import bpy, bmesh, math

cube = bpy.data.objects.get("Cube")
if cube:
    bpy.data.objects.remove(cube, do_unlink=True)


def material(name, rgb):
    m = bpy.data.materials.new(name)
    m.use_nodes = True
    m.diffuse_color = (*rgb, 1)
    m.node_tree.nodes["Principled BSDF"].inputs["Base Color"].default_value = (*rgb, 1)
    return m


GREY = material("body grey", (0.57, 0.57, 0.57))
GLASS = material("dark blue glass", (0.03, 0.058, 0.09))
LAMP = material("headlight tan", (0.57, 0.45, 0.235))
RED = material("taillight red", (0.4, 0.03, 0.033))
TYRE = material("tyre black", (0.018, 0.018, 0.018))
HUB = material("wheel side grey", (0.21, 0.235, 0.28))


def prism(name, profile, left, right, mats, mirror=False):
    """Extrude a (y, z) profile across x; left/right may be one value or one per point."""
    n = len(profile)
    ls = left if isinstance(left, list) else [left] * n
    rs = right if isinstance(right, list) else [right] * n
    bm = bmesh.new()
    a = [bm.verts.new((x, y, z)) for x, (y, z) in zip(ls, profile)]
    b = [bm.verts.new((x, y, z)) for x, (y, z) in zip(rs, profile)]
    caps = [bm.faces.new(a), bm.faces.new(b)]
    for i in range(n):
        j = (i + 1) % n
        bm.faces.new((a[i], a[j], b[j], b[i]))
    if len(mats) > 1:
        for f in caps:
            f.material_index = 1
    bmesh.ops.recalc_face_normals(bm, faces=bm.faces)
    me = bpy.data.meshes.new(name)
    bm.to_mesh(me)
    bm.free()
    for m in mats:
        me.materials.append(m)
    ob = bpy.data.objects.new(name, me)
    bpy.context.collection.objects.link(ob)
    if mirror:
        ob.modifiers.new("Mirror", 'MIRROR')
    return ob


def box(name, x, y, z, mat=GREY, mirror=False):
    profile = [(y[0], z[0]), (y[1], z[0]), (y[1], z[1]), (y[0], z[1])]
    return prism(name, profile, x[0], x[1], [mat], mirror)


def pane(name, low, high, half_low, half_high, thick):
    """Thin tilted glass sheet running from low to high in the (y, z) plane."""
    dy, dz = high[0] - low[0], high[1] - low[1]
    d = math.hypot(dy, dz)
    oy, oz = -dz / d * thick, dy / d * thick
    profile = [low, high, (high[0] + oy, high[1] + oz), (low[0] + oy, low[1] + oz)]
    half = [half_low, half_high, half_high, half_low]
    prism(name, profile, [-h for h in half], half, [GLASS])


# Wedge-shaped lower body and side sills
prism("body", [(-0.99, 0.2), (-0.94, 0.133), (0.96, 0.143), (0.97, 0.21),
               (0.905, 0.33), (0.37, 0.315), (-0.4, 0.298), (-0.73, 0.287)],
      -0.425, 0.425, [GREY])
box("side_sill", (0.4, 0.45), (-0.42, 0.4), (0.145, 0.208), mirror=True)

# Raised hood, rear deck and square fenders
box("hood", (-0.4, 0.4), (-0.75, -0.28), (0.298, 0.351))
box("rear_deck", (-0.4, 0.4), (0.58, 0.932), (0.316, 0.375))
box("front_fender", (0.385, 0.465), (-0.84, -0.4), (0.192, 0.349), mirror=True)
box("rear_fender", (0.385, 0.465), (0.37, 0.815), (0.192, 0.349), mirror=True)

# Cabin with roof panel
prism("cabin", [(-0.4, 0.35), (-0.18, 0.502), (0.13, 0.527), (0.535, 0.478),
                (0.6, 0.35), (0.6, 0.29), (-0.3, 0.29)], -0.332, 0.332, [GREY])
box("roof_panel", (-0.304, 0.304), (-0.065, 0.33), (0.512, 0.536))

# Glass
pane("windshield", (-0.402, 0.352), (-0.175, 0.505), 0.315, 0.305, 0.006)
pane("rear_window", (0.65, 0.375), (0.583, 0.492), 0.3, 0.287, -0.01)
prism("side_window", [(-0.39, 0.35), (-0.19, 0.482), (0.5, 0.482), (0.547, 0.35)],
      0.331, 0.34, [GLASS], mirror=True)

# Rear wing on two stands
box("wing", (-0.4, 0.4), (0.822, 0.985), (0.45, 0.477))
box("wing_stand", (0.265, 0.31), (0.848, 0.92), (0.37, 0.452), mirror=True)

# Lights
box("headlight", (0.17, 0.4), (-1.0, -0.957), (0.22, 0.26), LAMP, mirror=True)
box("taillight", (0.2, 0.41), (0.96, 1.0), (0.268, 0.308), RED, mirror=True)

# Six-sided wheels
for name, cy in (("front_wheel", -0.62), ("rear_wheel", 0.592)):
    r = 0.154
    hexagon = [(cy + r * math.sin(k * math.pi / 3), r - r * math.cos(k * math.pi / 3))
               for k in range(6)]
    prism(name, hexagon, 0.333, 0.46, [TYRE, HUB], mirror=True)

+===+

THE TASK -
Only the lines from the one containing "for k in range(6)]" through the end of the material should be copied, exactly as they stand; please keep both ends.

RESPONSE FOR THIS EXERCISE -
               for k in range(6)]
    prism(name, hexagon, 0.333, 0.46, [TYRE, HUB], mirror=True)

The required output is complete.